● **WORK INSTRUCTION**
Check every line of the data for the string "from" and copy the ones that have it.

● **DATA**
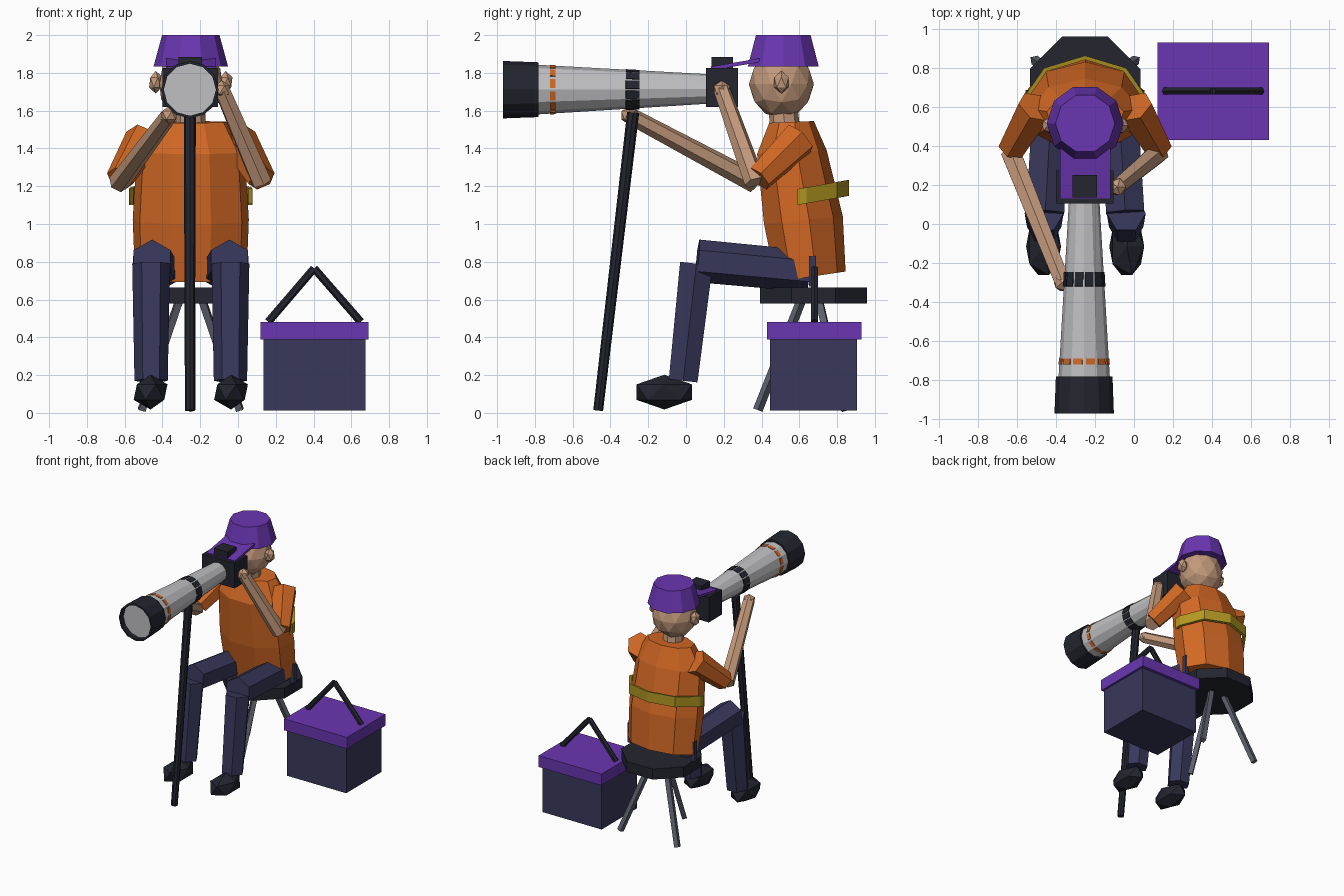
import bpy, bmesh
from math import radians, sin, cos, pi
from mathutils import Vector, Matrix

cube = bpy.data.objects.get("Cube")
if cube:
    bpy.data.objects.remove(cube, do_unlink=True)

CX = -0.25  # centre line of the seated figure


def material(name, *rgb):
    lin = [((c / 255 + 0.055) / 1.055) ** 2.4 for c in rgb] + [1.0]
    m = bpy.data.materials.new(name)
    m.use_nodes = True
    m.diffuse_color = lin
    m.node_tree.nodes["Principled BSDF"].inputs["Base Color"].default_value = lin
    return m


orange = material("orange cloth", 210, 104, 36)
purple = material("purple", 106, 54, 178)
navy = material("navy", 56, 56, 92)
black = material("black", 35, 37, 47)
skin = material("skin", 196, 154, 124)
silver = material("silver", 192, 192, 195)
yellow = material("yellow", 178, 152, 34)
steel = material("steel grey", 94, 97, 110)


def finish(name, bm, mat):
    bmesh.ops.recalc_face_normals(bm, faces=bm.faces)
    me = bpy.data.meshes.new(name)
    bm.to_mesh(me)
    bm.free()
    me.materials.append(mat)
    ob = bpy.data.objects.new(name, me)
    bpy.context.collection.objects.link(ob)
    return ob


def box(name, mat, lo, hi, tilt=0):
    lo, hi = Vector(lo), Vector(hi)
    bm = bmesh.new()
    m = Matrix.Translation((lo + hi) / 2) @ Matrix.Rotation(tilt, 4, 'X')
    bmesh.ops.create_cube(bm, size=1, matrix=m @ Matrix.Diagonal((*(hi - lo), 1)))
    return finish(name, bm, mat)


def limb(name, mat, p, q, r1, r2, n=6, roll=0):
    """Tapered prism running from p to q."""
    p, q = Vector(p), Vector(q)
    rot = (q - p).to_track_quat('Z', 'Y').to_matrix().to_4x4()
    m = Matrix.Translation((p + q) / 2) @ rot @ Matrix.Rotation(radians(roll), 4, 'Z')
    bm = bmesh.new()
    bmesh.ops.create_cone(bm, cap_ends=True, segments=n, radius1=r1, radius2=r2,
                          depth=(q - p).length, matrix=m)
    return finish(name, bm, mat)


def ball(name, mat, centre, size, sub=1):
    bm = bmesh.new()
    m = Matrix.Translation(centre) @ Matrix.Diagonal((*size, 1))
    bmesh.ops.create_icosphere(bm, subdivisions=sub, radius=1, matrix=m)
    return finish(name, bm, mat)


def loft(name, mat, rings, caps=True, closed=True, loop=False):
    """Skin between rings of points; closed joins each ring, loop joins last to first."""
    bm = bmesh.new()
    vs = [[bm.verts.new(p) for p in r] for r in rings]
    n = len(vs[0])
    pairs = list(zip(vs, vs[1:])) + ([(vs[-1], vs[0])] if loop else [])
    for a, b in pairs:
        for i in range(n if closed else n - 1):
            j = (i + 1) % n
            bm.faces.new((a[i], a[j], b[j], b[i]))
    if caps:
        bm.faces.new(vs[0])
        bm.faces.new(vs[-1])
    return finish(name, bm, mat)


# Torso: nine-sided rings, flat at the front, leaning forward
def torso_ring(z, yc, rx, ry, slope):
    pts = []
    for k in range(9):
        a = radians(10 + 40 * k)
        dy = ry * sin(a)
        pts.append((CX + rx * cos(a), yc + dy, z + slope * dy))
    return pts


loft("torso", orange, [torso_ring(0.72, 0.655, 0.3, 0.19, 0.15),
                       torso_ring(1.02, 0.615, 0.312, 0.215, 0.1),
                       torso_ring(1.38, 0.555, 0.29, 0.19, 0.05),
                       torso_ring(1.54, 0.555, 0.2, 0.122, 0.04)])


# Belt wrapping the back
def belt_arc(grow, z):
    pts = []
    for d in (0, 10, 50, 90, 130, 170, 180):
        a = radians(d)
        dy = (0.25 + grow) * sin(a)
        pts.append((CX + (0.305 + grow) * cos(a), 0.59 + dy, z + 0.18 * dy))
    return pts


loft("belt", yellow, [belt_arc(0, 1.1), belt_arc(0.022, 1.1), belt_arc(0.022, 1.185),
                      belt_arc(0, 1.185)], caps=False, closed=False, loop=True)

# Head, ears, neck and cap
limb("neck", skin, (CX, 0.525, 1.5), (CX, 0.51, 1.65), 0.08, 0.075, 8)
ball("head", skin, (CX, 0.505, 1.74), (0.175, 0.172, 0.182), 2)
limb("cap", purple, (CX, 0.515, 1.835), (CX, 0.515, 2.0), 0.197, 0.152, 10, 18)
box("cap_visor", purple, (CX - 0.13, 0.13, 1.84), (CX + 0.13, 0.45, 1.86), 0.17)

# Paired body parts; s is +1 on the left
for side, s in (("left", 1), ("right", -1)):
    def at(dx, y, z):
        return (CX + s * dx, y, z)
    ball(side + "_ear", skin, at(0.185, 0.505, 1.75), (0.04, 0.045, 0.06))
    limb(side + "_sleeve", orange, at(0.25, 0.6, 1.45), at(0.375, 0.385, 1.24), 0.1, 0.075, 6)
    limb(side + "_thigh", navy, at(0.17, 0.65, 0.75), at(0.205, 0.06, 0.805), 0.11, 0.113, 6)
    limb(side + "_shin", navy, at(0.21, 0.055, 0.79), at(0.21, -0.015, 0.17), 0.1, 0.088, 6, 30)
    ball(side + "_shoe", black, at(0.213, -0.115, 0.11), (0.1, 0.172, 0.092))
    x = CX + s * 0.29
    box(side + "_hip_tab", navy, (x - 0.015, 0.65, 0.67), (x + 0.015, 0.685, 0.83))

# Forearms and hands: one at the camera, one under the lens
for side, elbow, hand in (("left", (0.125, 0.365, 1.22), (-0.085, 0.19, 1.71)),
                          ("right", (-0.63, 0.365, 1.22), (-0.365, -0.3, 1.575))):
    limb(side + "_forearm", skin, elbow, hand, 0.057, 0.045, 6)
    ball(side + "_hand", skin, hand, (0.05, 0.05, 0.05))

# Camera body and viewfinder
box("camera_body", black, (CX - 0.15, 0.105, 1.62), (CX + 0.145, 0.275, 1.825))
box("viewfinder", black, (CX - 0.065, 0.135, 1.82), (CX + 0.06, 0.25, 1.885))

# Lens barrel with a hollow hood
LX, LZ, SIDES = -0.255, 1.711, 12
limb("lens_barrel", silver, (LX, 0.12, LZ + 0.004), (LX, -0.93, LZ), 0.078, 0.14, SIDES)


def hood_ring(y, r):
    return [(LX + r * sin(2 * pi * k / SIDES), y, LZ + r * cos(2 * pi * k / SIDES))
            for k in range(SIDES)]


loft("lens_hood", black, [hood_ring(-0.78, 0.13), hood_ring(-0.78, 0.145),
                          hood_ring(-0.97, 0.152), hood_ring(-0.97, 0.138),
                          hood_ring(-0.92, 0.138)], caps=False)


# Marks on the barrel: one thin plate per facet
def lens_marks(name, mat, y, length, width, r):
    bm = bmesh.new()
    for k in range(SIDES):
        turn = Matrix.Rotation(2 * pi * (k + 0.5) / SIDES, 4, 'Y')
        m = (Matrix.Translation((LX, y, LZ)) @ turn @ Matrix.Translation((0, 0, r))
             @ Matrix.Rotation(-0.06, 4, 'X') @ Matrix.Diagonal((width, length, 0.009, 1)))
        bmesh.ops.create_cube(bm, size=1, matrix=m)
    finish(name, bm, mat)


lens_marks("focus_marks", orange, -0.705, 0.03, 0.048, 0.124)
lens_marks("grip_marks", black, -0.283, 0.072, 0.044, 0.1)

# Monopod
limb("monopod", black, (LX, -0.465, 0.012), (LX, -0.28, 1.59), 0.026, 0.032, 8)

# Stool: octagonal seat on three splayed legs
limb("stool_seat", black, (CX, 0.675, 0.578), (CX, 0.675, 0.665), 0.307, 0.307, 8, 22.5)
for name, foot in (("front", (CX, 0.38)), ("back_left", (0.01, 0.84)),
                   ("back_right", (-0.51, 0.84))):
    top = (CX + (foot[0] - CX) * 0.23, 0.67 + (foot[1] - 0.67) * 0.2, 0.6)
    limb("stool_leg_" + name, steel, (*foot, 0.015), top, 0.026, 0.026, 4)

# Cool box with lid and folding handle
box("box_body", navy, (0.135, 0.445, 0.012), (0.675, 0.905, 0.39))
box("box_lid", purple, (0.12, 0.43, 0.388), (0.692, 0.93, 0.482))
for side, x in (("left", 0.65), ("right", 0.16)):
    limb("box_handle_" + side, black, (x, 0.68, 0.482), (0.403, 0.68, 0.765), 0.021, 0.021, 6)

● **FINISHED TASK**
from math import radians, sin, cos, pi
from mathutils import Vector, Matrix
    """Tapered prism running from p to q."""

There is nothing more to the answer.